Some artist Natascha Stellmach claims to have received the "stolen" ashes of Kurt Cobain and - oh, stop my aching art-school pranked sides - is going to smoke them:
“This final act”, Stellmach told Artworld magazine, “will release Cobain from the media circus and into the ether.”
Asked how she she came by having the ashes, she said "That's confidential and kind of magic. They came to me. And I am setting him free.”
Of course, there's every chance she doesn't actually have Kurt's ashes at all, and is merely engaging in some sort of publicity stunt to draw attention to herself. If she does - she claims the ashes came to her in a way "magical and confidential" - then burning them would seem to be destroying the evidence of a crime; possessing them is holding stolen goods and that's just the legal ramifications.
The damaged moral and ethical judgement, though, is even more obvious - how is turning yourself into a media circus releasing Kurt from his? And condemning every documentary made about him from now until the eventual collapse of capitalism to have to end with "a mentally-ill woman inhaled what remained of his body" bringing an end, rather than just crowbarring a new chapter? What gives Stellmach the right to decide what happens to Kurt, over his daughter, over his wife?
Perhaps she's going to do this for everyone. Perhaps we should all deliver the corpses and bones and ashes of all our deceased to her house - in the same way parents try to stop their kids from smoking by making them do a full packet of twenty in one go, the solution would be to ask Stellmach to work her way through a charnel house.

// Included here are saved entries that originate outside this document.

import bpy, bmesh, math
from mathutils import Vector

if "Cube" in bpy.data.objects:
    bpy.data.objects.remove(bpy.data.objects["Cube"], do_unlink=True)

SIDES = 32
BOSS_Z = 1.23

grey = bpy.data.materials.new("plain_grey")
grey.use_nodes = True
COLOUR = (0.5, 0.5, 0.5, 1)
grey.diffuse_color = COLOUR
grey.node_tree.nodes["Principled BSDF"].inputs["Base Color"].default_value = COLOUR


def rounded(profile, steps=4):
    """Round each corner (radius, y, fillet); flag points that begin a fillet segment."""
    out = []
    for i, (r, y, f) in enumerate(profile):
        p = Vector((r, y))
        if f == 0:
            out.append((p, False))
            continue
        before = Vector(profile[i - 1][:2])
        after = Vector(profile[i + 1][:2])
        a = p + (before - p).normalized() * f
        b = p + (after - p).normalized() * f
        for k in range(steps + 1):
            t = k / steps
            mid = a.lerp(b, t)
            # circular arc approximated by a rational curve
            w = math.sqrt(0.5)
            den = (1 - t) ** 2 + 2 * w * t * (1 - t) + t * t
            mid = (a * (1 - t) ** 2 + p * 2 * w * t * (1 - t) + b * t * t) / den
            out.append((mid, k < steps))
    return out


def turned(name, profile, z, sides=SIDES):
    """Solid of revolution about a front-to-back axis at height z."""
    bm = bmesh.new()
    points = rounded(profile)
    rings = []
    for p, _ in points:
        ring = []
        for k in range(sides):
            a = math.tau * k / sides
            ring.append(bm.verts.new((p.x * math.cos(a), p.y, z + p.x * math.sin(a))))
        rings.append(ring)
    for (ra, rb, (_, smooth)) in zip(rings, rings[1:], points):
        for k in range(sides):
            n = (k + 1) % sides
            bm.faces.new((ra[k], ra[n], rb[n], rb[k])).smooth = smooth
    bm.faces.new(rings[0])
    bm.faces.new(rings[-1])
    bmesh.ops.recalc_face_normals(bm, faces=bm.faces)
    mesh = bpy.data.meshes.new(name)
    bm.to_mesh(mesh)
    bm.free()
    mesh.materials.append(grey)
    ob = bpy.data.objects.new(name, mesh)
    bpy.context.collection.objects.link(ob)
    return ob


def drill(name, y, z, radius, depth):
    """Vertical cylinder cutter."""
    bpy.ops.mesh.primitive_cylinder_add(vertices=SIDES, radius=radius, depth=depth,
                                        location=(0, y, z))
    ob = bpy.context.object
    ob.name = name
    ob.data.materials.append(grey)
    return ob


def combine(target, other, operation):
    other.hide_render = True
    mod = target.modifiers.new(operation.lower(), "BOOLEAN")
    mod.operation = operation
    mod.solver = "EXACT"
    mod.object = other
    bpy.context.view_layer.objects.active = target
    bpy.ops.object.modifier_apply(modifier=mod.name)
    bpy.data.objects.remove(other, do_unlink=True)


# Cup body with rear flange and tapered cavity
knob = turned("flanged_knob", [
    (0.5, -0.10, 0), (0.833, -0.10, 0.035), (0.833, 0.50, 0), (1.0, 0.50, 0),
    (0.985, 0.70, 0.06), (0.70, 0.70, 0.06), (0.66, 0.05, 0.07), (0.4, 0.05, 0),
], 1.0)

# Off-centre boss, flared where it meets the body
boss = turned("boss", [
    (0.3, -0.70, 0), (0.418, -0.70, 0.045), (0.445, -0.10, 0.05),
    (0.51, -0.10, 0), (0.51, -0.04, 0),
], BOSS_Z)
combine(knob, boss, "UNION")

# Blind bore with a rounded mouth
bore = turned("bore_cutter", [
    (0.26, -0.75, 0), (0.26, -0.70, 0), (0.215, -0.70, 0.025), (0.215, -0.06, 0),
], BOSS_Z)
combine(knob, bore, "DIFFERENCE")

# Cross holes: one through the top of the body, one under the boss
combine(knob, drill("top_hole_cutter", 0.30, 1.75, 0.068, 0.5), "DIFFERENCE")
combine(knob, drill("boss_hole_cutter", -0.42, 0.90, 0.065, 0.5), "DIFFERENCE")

And if she doesn't have the ashes? Exploiting the loss of Kurt's ashes, publicly announcing to a sixteen year-old girl that the remains of her too-publicly dead father are going to be used in a stunt, even if you're planning to say 'ha-ha not really' at some point in the future, seems somewhat inhumane and cruel. And what worthy sort of artist would lack empathy to such an extent?